→ Stored items:
=== Begin Enclosure ===
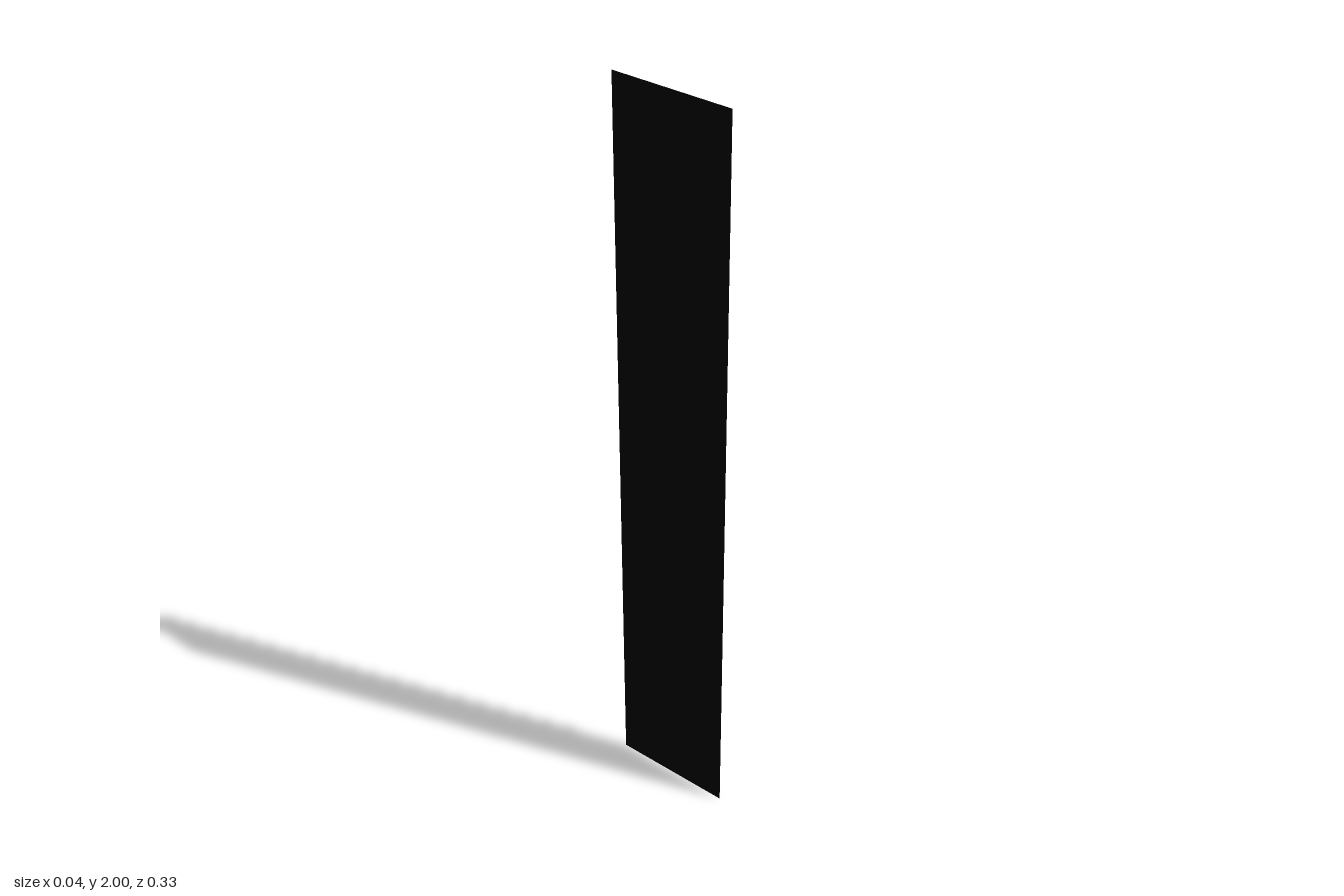
import * as THREE from 'three';

const HEIGHT = 2, WIDTH = 0.333;
const WALL_X = -0.021;          // plane of the wall
const ROD = 0.0053;             // rung rod radius
const BAR_X = 0.021 - ROD;      // centreline of the grip bar
const HALF = 0.0855 - ROD;      // centreline of each leg
const BEND = 0.007;             // corner radius of the rod
const RUNGS = 20, FIRST = 0.333, STEP = 1 / 12;

// Staple-shaped path: leg out of the wall, grip bar, leg back in
function rungPath() {
  const v = (x, z) => new THREE.Vector3(x, 0, z);
  const path = new THREE.CurvePath();
  path.add(new THREE.LineCurve3(v(WALL_X, -HALF), v(BAR_X - BEND, -HALF)));
  path.add(new THREE.QuadraticBezierCurve3(v(BAR_X - BEND, -HALF), v(BAR_X, -HALF), v(BAR_X, -HALF + BEND)));
  path.add(new THREE.LineCurve3(v(BAR_X, -HALF + BEND), v(BAR_X, HALF - BEND)));
  path.add(new THREE.QuadraticBezierCurve3(v(BAR_X, HALF - BEND), v(BAR_X, HALF), v(BAR_X - BEND, HALF)));
  path.add(new THREE.LineCurve3(v(BAR_X - BEND, HALF), v(WALL_X, HALF)));
  return path;
}

export function createModel() {
  const model = new THREE.Group();
  model.name = 'wallLadder';
  const black = new THREE.MeshStandardMaterial({ color: 0x000000, side: THREE.DoubleSide });

  // Thin wall panel, facing +x
  const wall = new THREE.Mesh(new THREE.PlaneGeometry(WIDTH, HEIGHT), black);
  wall.name = 'wallPanel';
  wall.rotation.y = Math.PI / 2;
  wall.position.set(WALL_X, HEIGHT / 2, 0);
  model.add(wall);

  // Evenly spaced rungs
  const rungGeometry = new THREE.TubeGeometry(rungPath(), 96, ROD, 10);
  for (let i = 0; i < RUNGS; i++) {
    const rung = new THREE.Mesh(rungGeometry, black);
    rung.name = `rung${i + 1}`;
    rung.position.y = FIRST + i * STEP;
    model.add(rung);
  }
  return model;
}
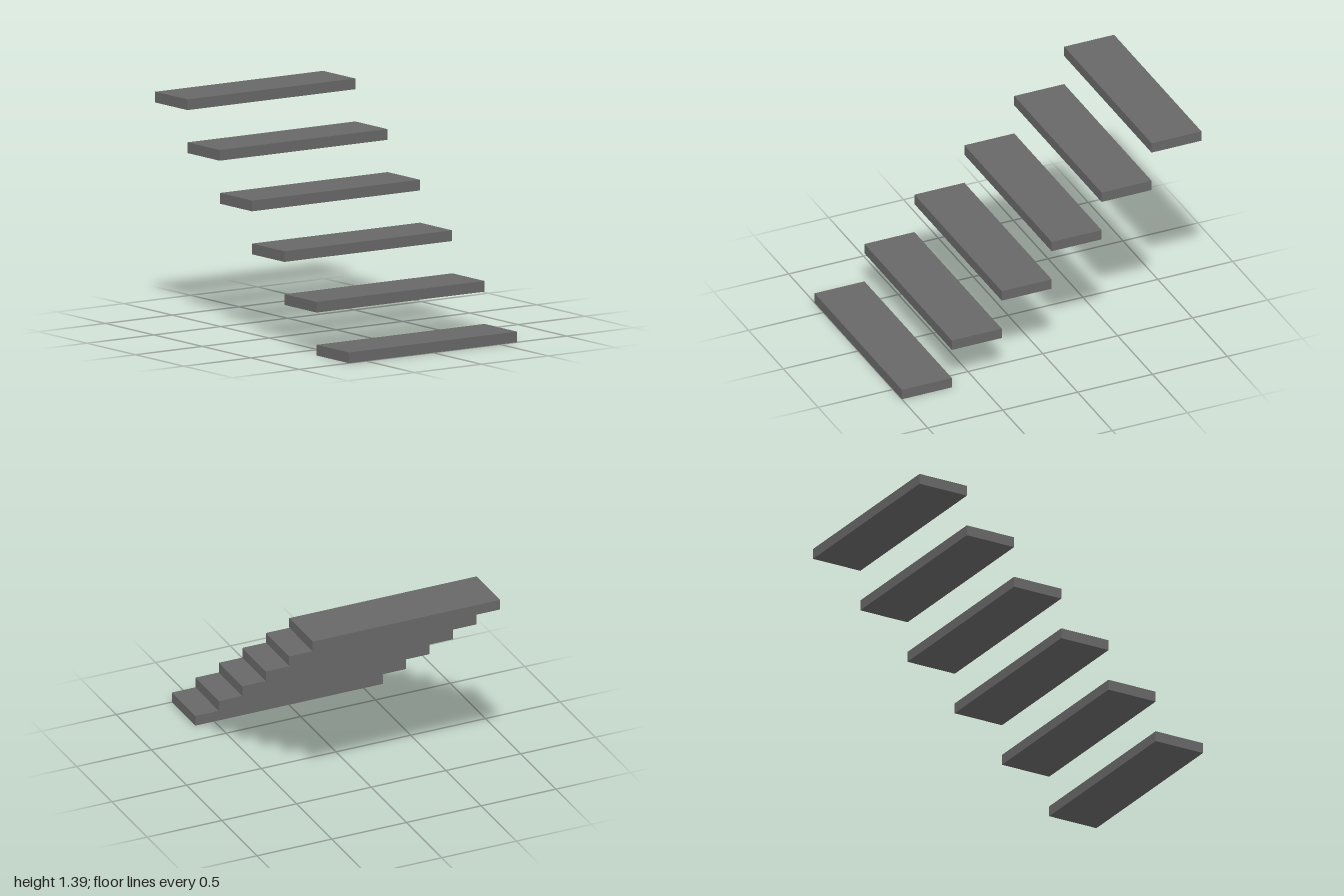
import * as THREE from 'three';

const STEPS = 6;
const WIDTH = 1.255, THICKNESS = 0.066, DEPTH = 2 / STEPS, RISE = 0.264;

export function createModel() {
  const group = new THREE.Group();
  group.name = 'floatingStaircase';

  const stone = new THREE.MeshStandardMaterial({ color: 0x686868 });
  stone.name = 'darkGrey';

  // Floating treads, climbing from the front (+z) to the back (-z)
  const treadGeometry = new THREE.BoxGeometry(WIDTH, THICKNESS, DEPTH);
  for (let i = 0; i < STEPS; i++) {
    const tread = new THREE.Mesh(treadGeometry, stone);
    tread.name = `tread${i + 1}`;
    tread.position.set(0, THICKNESS / 2 + i * RISE, 1 - DEPTH * (i + 0.5));
    group.add(tread);
  }
  return group;
}
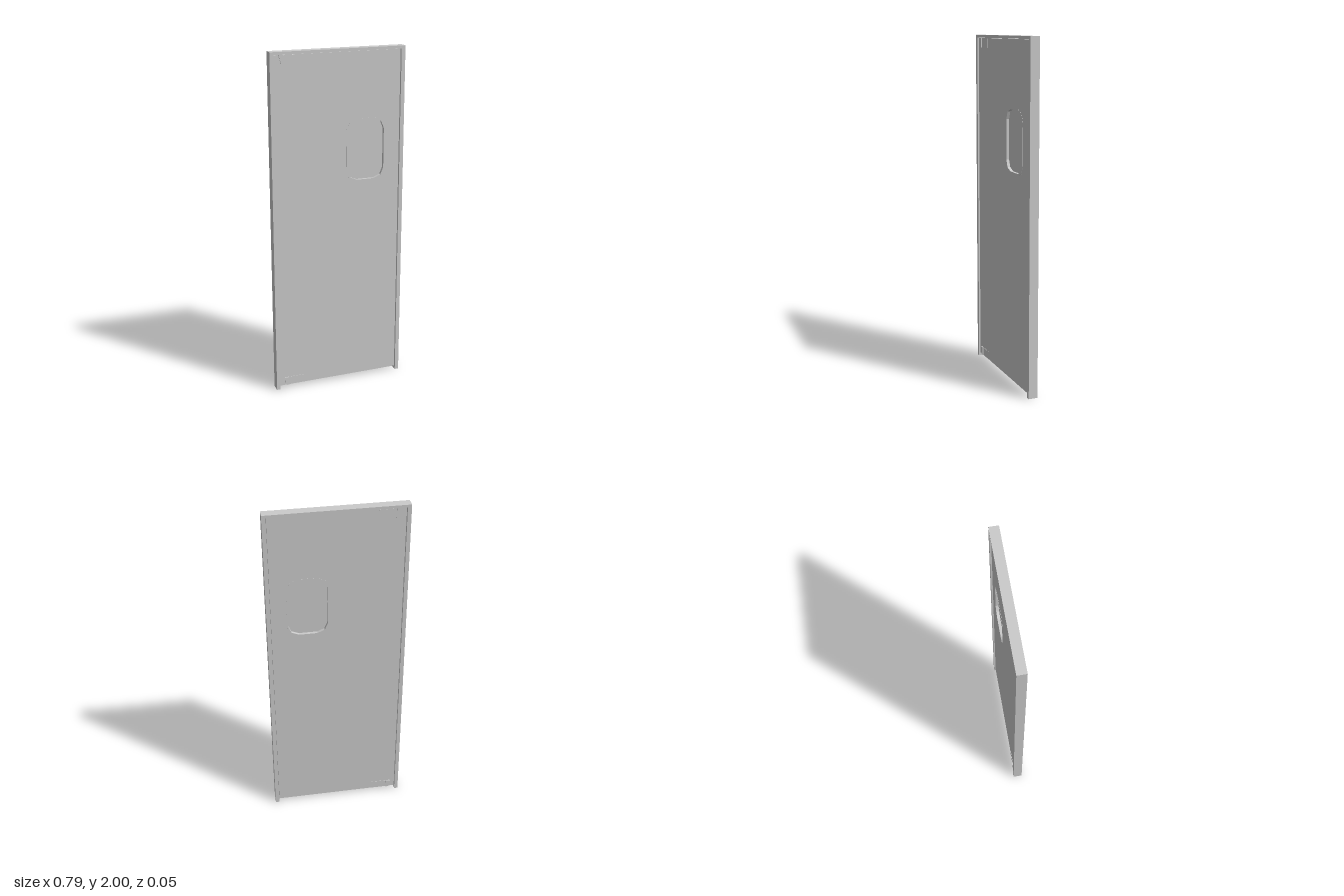
import * as THREE from 'three';

const material = new THREE.MeshStandardMaterial({ color: 0xcccccc, flatShading: true });

// Rectangle outline with two-segment rounded corners
function roundedOutline(x0, y0, x1, y1, r, PathType = THREE.Shape) {
  const corners = [[x1 - r, y1 - r, 0], [x0 + r, y1 - r, 1], [x0 + r, y0 + r, 2], [x1 - r, y0 + r, 3]];
  const points = [];
  for (const [cx, cy, quarter] of corners) {
    for (let i = 0; i <= 2; i++) {
      const a = (quarter + i / 2) * Math.PI / 2;
      points.push(new THREE.Vector2(cx + r * Math.cos(a), cy + r * Math.sin(a)));
    }
  }
  return new PathType(points);
}

function rectangle(x0, y0, x1, y1) {
  return new THREE.Shape([[x0, y0], [x1, y0], [x1, y1], [x0, y1]].map(p => new THREE.Vector2(...p)));
}

export function createModel() {
  const model = new THREE.Group();

  // Adds an outline extruded between two depths
  function slab(name, shape, z0, z1) {
    const geometry = new THREE.ExtrudeGeometry(shape, { depth: z1 - z0, bevelEnabled: false });
    geometry.translate(0, 0, z0);
    const mesh = new THREE.Mesh(geometry, material);
    mesh.name = name;
    model.add(mesh);
  }

  // Door frame: two jambs and a head in one outline
  const frame = new THREE.Shape([
    [-0.395, 0], [-0.373, 0], [-0.373, 1.984], [0.37, 1.984],
    [0.37, 0], [0.393, 0], [0.393, 2], [-0.395, 2],
  ].map(p => new THREE.Vector2(...p)));
  slab('doorFrame', frame, -0.028, 0.026);

  // Swinging leaf with window opening
  const back = -0.019, front = 0.017;
  const leaf = rectangle(-0.371, 0.02, 0.368, 1.982);
  leaf.holes.push(roundedOutline(0.048, 1.242, 0.276, 1.602, 0.062, THREE.Path));
  slab('doorLeaf', leaf, back, front);

  // Window pane set into the leaf
  slab('windowPane', roundedOutline(0.045, 1.239, 0.279, 1.605, 0.062), -0.003, 0.001);

  // Window gasket, deeper along its lower edge
  const gasket = roundedOutline(0.045, 1.236, 0.279, 1.605, 0.064);
  gasket.holes.push(roundedOutline(0.051, 1.25, 0.273, 1.599, 0.06, THREE.Path));
  slab('windowGasket', gasket, back - 0.001, front + 0.001);

  // Hinge plates on both faces, at top and bottom
  for (const [label, y0, y1] of [['upper', 1.926, 1.98], ['lower', 0.021, 0.07]]) {
    slab(label + 'HingePlateFront', rectangle(-0.343, y0, -0.225, y1), front, front + 0.002);
    slab(label + 'HingePlateBack', rectangle(-0.343, y0, -0.225, y1), back - 0.002, back);
  }

  // Hinge knuckles: a tapered hook above, a short block below
  const hook = new THREE.Shape([
    [-0.345, 1.983], [-0.331, 1.935], [-0.331, 1.926], [-0.317, 1.926], [-0.317, 1.983],
  ].map(p => new THREE.Vector2(...p)));
  slab('upperHingeKnuckle', hook, -0.026, 0.024);
  const block = new THREE.Shape([
    [-0.331, 0.021], [-0.317, 0.021], [-0.317, 0.07], [-0.343, 0.07], [-0.343, 0.038],
  ].map(p => new THREE.Vector2(...p)));
  slab('lowerHingeKnuckle', block, -0.026, 0.024);

  return model;
}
=== End Enclosure ===
→ WHAT THE TASK ASKS:
Identify each line in the records above containing the word "leaf"; copy those lines.

→ OUTPUT:
  // Swinging leaf with window opening
  const leaf = rectangle(-0.371, 0.02, 0.368, 1.982);
  leaf.holes.push(roundedOutline(0.048, 1.242, 0.276, 1.602, 0.062, THREE.Path));
  slab('doorLeaf', leaf, back, front);
  // Window pane set into the leaf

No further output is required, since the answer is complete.